The drug's development, however, was derailed about a year later, however, amid a legal dispute that saw Nucleonics terminate the phase I trial of NucB 1000 and fire its co-founders.
According to court documents, the firm alleged that its co-founders had "falsified and/or grossly misjudged" certain of the preclinical data for NucB 1000 in an attempt to move the drug into phase I testing. The co-founders, meanwhile, sued the company and its president and CEO for alleged wrongful termination and defamation, among other charges (see RNAi News, 7/3/2008).
Although the litigation was eventually settled out of court (see RNAi News, 11/6/2008), the damage had been done. Unable to secure the necessary financing, Nucleonics shut down and sold off its intellectual property assets to Alnylam Pharmaceuticals (see RNAi News, 12/11/2008).
In addition to those RNAi drugs that faltered in the clinic, the space has seen a number of therapeutic candidates flame out while still under preclinical development.
In addition to an AMD therapy that was shelved in order to focus on a treatment for respiratory syncytial virus (see RNAi News, 9/23/2005), Alnylam had also been developing an siRNA-based influenza drug in collaboration with Novartis (see RNAi News, 2/23/2006).
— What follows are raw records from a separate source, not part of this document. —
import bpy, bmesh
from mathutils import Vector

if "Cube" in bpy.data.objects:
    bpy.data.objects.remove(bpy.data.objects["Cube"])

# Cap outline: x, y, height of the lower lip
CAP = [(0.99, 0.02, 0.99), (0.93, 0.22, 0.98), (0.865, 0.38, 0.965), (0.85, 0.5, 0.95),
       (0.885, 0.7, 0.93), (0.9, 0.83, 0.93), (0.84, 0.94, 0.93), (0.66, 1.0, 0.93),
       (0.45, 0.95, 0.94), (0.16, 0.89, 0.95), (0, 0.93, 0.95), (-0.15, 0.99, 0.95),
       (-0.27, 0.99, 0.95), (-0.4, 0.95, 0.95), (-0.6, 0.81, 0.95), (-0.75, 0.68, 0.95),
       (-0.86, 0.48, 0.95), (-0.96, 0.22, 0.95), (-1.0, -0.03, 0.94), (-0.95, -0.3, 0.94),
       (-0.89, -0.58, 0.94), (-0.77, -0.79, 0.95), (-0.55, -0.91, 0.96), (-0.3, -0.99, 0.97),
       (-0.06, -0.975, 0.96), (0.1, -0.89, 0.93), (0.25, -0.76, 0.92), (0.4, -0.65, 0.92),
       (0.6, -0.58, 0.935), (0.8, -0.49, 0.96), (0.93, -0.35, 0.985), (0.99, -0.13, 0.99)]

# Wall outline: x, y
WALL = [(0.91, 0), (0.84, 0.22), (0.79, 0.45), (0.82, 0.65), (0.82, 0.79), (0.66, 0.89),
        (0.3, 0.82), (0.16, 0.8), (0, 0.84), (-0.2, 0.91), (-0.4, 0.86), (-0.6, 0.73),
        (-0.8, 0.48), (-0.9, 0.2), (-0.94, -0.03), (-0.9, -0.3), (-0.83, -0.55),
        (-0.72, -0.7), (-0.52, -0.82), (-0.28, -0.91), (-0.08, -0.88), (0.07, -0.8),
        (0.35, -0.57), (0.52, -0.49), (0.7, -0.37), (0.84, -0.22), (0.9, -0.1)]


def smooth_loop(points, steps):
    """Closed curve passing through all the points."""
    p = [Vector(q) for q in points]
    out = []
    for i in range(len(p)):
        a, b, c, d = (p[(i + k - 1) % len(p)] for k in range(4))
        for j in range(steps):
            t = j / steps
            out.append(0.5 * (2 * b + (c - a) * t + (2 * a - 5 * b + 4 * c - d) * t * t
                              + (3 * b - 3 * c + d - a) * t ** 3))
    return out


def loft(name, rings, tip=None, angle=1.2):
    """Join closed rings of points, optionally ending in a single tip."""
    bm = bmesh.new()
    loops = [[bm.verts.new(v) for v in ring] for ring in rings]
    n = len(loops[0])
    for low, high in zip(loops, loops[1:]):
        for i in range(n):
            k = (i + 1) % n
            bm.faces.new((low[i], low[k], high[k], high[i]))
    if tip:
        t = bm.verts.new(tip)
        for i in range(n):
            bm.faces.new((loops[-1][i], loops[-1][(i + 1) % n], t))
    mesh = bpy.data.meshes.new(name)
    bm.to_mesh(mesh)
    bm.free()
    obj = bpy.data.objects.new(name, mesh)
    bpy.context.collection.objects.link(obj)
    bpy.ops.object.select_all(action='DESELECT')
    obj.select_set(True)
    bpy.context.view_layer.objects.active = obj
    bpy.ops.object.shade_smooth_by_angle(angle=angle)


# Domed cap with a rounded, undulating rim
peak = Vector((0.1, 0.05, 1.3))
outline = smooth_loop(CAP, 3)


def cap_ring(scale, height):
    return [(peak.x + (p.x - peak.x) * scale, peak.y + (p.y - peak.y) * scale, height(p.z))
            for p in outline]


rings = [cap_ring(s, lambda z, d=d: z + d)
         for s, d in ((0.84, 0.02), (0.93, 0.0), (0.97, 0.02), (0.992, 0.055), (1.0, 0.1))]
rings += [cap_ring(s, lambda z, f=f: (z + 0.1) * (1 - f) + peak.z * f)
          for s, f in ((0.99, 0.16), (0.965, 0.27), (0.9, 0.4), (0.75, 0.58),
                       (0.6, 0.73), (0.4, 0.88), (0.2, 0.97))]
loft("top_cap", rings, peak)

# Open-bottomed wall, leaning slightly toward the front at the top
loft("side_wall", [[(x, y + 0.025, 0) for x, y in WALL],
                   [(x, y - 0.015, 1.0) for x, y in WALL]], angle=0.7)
Despite initial optimism over tackling flu, Alnylam later put the flu effort on hold, citing difficulty in creating effective, optimized siRNAs against the virus (see RNAi News, 9/16/2007). According to Alnylam, the program remains in the discovery stage.
And Alnylam isn't the only company to find the flu a challenge. MDRNA, in its previous incarnation as Nastech Pharmaceutical, had acquired the RNAi assets of startup Galenea, which primarily consisted of an early-stage flu program (see RNAi News, 2/23/2006). The company has since made little mention of its efforts in flu, and earlier this year announced that it would focus exclusively on liver cancer as it struggles under a cash crunch (see RNAi News, 3/26/2009).
Also this year, an official from Intradigm told RNAi News that the company had decided to end a years-long bid to develop the siRNA-based cancer therapeutic ICS-283 after determining that the drug's target, VEGF, lacked commercial promise (see RNAi News, 1/8/2009).
Under the Gun
A difficult economy, meanwhile, has cast doubt on the future of certain RNAi drug candidates, including Calando Pharmaceuticals' cancer treatment CALAA-01.
Last month, Calando parent firm Arrowhead Research announced that it will have its subsidiary halt clinical development of CALAA-01 after it completes an ongoing phase I trial, and that further development will be contingent on the company partnering or out-licensing the drug (see RNAi News, 5/21/2009).
At the same time, Arrowhead said that Calando would cease all preclinical development efforts until it can secure additional financing.
Also in May, Targeted Genetics said that it would close down its operations, which include the development of an expressed RNAi-based treatment for Huntington's disease, if it can't raise cash during the second quarter (see RNAi News, 5/14/2009).
The company had been developing the drug in collaboration with Sirna. However, Sirna handed off the drug's rights to Targeted Genetics following its acquisition by Merck since the program did not fall within the big pharma's areas of interest (see RNAi News, 4/10/2008).